▶ Your instructions
Isolate every line in the records below with "rings" in it.
--- Data for analysis Enclosed Below ---
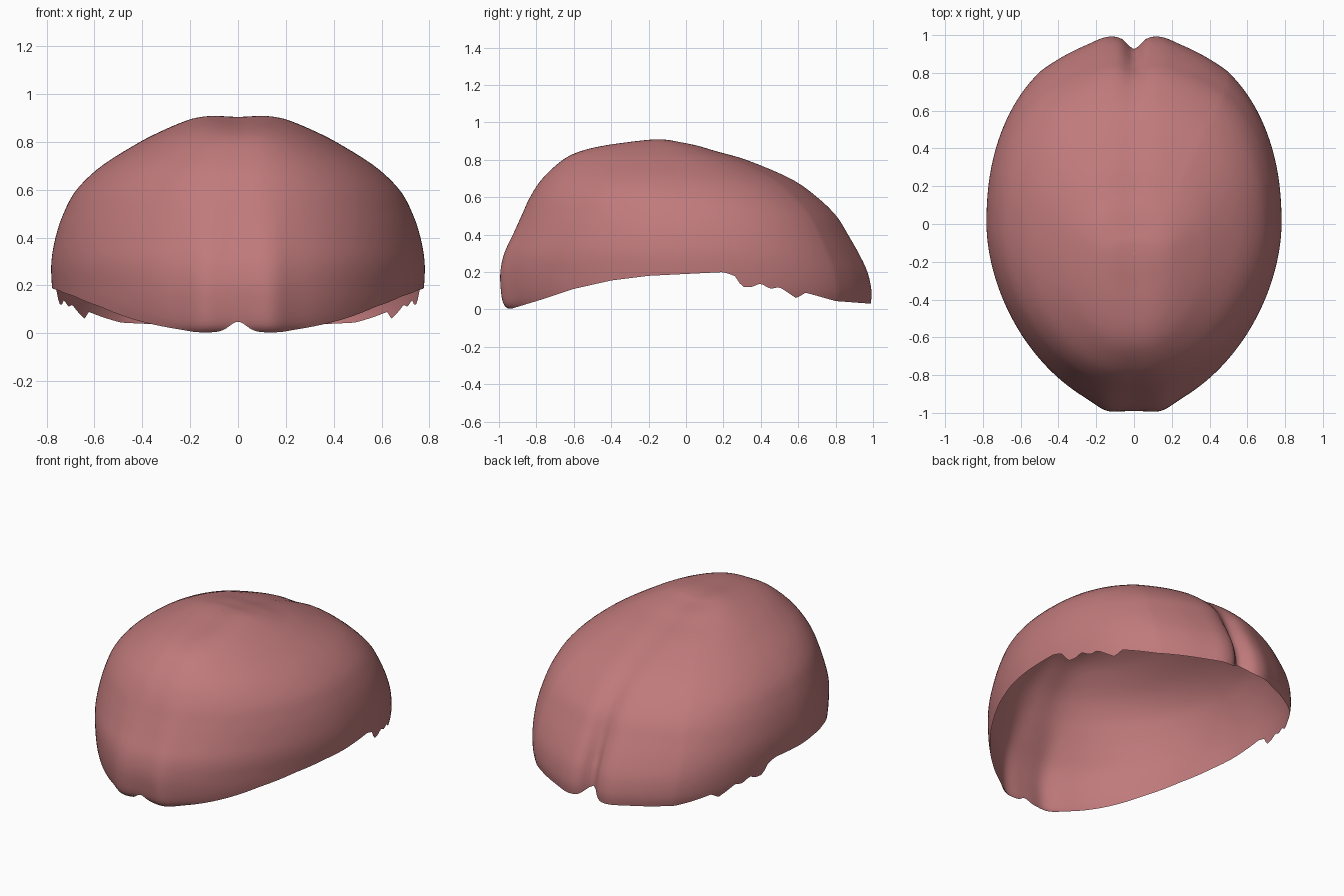
import bpy, bmesh, math
from mathutils import Vector

if "Cube" in bpy.data.objects:
    bpy.data.objects.remove(bpy.data.objects["Cube"])

# Profile rows: height, front y, back y, half width
ROWS = [(0, -.95, .975, .72), (.03, -.98, .985, .74), (.1, -.995, .99, .765),
        (.2, -1.0, .97, .778), (.3, -.98, .925, .78), (.4, -.935, .87, .763),
        (.5, -.89, .81, .73), (.6, -.845, .71, .675), (.7, -.78, .57, .57),
        (.8, -.675, .34, .41), (.85, -.58, .17, .31), (.88, -.46, .07, .24),
        (.9, -.32, -.03, .18), (.912, -.22, -.09, .10), (.915, -.15, -.15, 0)]
# Lower edge: y, height (ragged towards the back)
RIM = [(-1, 0), (-.93, .005), (-.75, .06), (-.6, .11), (-.4, .155), (-.2, .18),
       (0, .19), (.2, .2), (.26, .18), (.3, .12), (.35, .12), (.4, .14),
       (.45, .11), (.5, .12), (.59, .06), (.64, .09), (.8, .045), (1, .03)]
COLS, LEVELS = 280, 48


def profile(t):
    """Smooth (Catmull-Rom) sample of the profile rows."""
    last = len(ROWS) - 1
    i = min(int(t), last - 1)
    u = t - i
    p = [ROWS[max(0, min(last, i + k))] for k in (-1, 0, 1, 2)]
    return [b + .5 * u * (c - a + u * (2*a - 5*b + 4*c - d + u * (3*(b - c) + d - a)))
            for a, b, c, d in zip(*p)]


def rim_height(y):
    for (y0, z0), (y1, z1) in zip(RIM, RIM[1:]):
        if y <= y1:
            return z0 + (z1 - z0) * max(0, y - y0) / (y1 - y0)
    return RIM[-1][1]


def row_at(z):
    lo, hi = 0, 6
    for _ in range(25):
        mid = (lo + hi) / 2
        lo, hi = (mid, hi) if profile(mid)[0] < z else (lo, mid)
    return lo


def point(a, t):
    z, front, back, w = profile(t)
    yc = -.15 * (max(z, 0) / .915) ** 4
    c, s = math.cos(a), math.sin(a)
    n = 2.28 if s > 0 else 1.78 + .2 * min(1, max(0, z / .5 - .4))
    x = w * math.copysign(abs(c) ** (2 / n), c)
    y = yc + (back - yc if s > 0 else yc - front) * math.copysign(abs(s) ** (2 / n), s)
    # narrow the rear tip
    if s > 0:
        x *= 1 - .12 * max(0, s - .8) / .2
    # paired lobes at front and back, fading upwards
    fade = max(0, 1 - z / .6) * abs(s)
    y += (.015 if s > 0 else -.025) * fade * math.exp(-((abs(x) - .15) / .07) ** 2)
    # midline groove, deepest at the back
    k = min(1, max(0, (y - .5) / .45))
    depth = (.01 + .055 * k ** 3) * math.exp(-(x / (.09 - .04 * k)) ** 2)
    p = Vector((x, y, z))
    return p - (p - Vector((0, 0, .2))).normalized() * depth


bm = bmesh.new()
rings = [[] for _ in range(LEVELS)]
for j in range(COLS):
    a = math.tau * j / COLS
    t0 = 2
    for _ in range(4):
        p = point(a, t0)
        t0 = row_at(rim_height(p.y) + .045 * math.exp(-(p.x / .05) ** 2))
    for k in range(LEVELS):
        t = t0 + (len(ROWS) - 1.06 - t0) * k / (LEVELS - 1)
        rings[k].append(bm.verts.new(point(a, t)))
for low, high in zip(rings, rings[1:]):
    for j in range(COLS):
        m = (j + 1) % COLS
        bm.faces.new((low[j], low[m], high[m], high[j]))
crown = bm.verts.new((0, -.15, .905))
for j in range(COLS):
    bm.faces.new((rings[-1][j], rings[-1][(j + 1) % COLS], crown))
for f in bm.faces:
    f.smooth = True

mesh = bpy.data.meshes.new("lobed_shell")
bm.to_mesh(mesh)
bm.free()
shell = bpy.data.objects.new("lobed_shell", mesh)
bpy.context.collection.objects.link(shell)
mat = bpy.data.materials.new("dusty_pink")
mat.diffuse_color = (.53, .195, .20, 1)
mat.use_nodes = True
mat.node_tree.nodes["Principled BSDF"].inputs["Base Color"].default_value = mat.diffuse_color
mesh.materials.append(mat)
--- End of Enclosed Data for analysis ---
▶ Answer below
rings = [[] for _ in range(LEVELS)]
        rings[k].append(bm.verts.new(point(a, t)))
for low, high in zip(rings, rings[1:]):
    bm.faces.new((rings[-1][j], rings[-1][(j + 1) % COLS], crown))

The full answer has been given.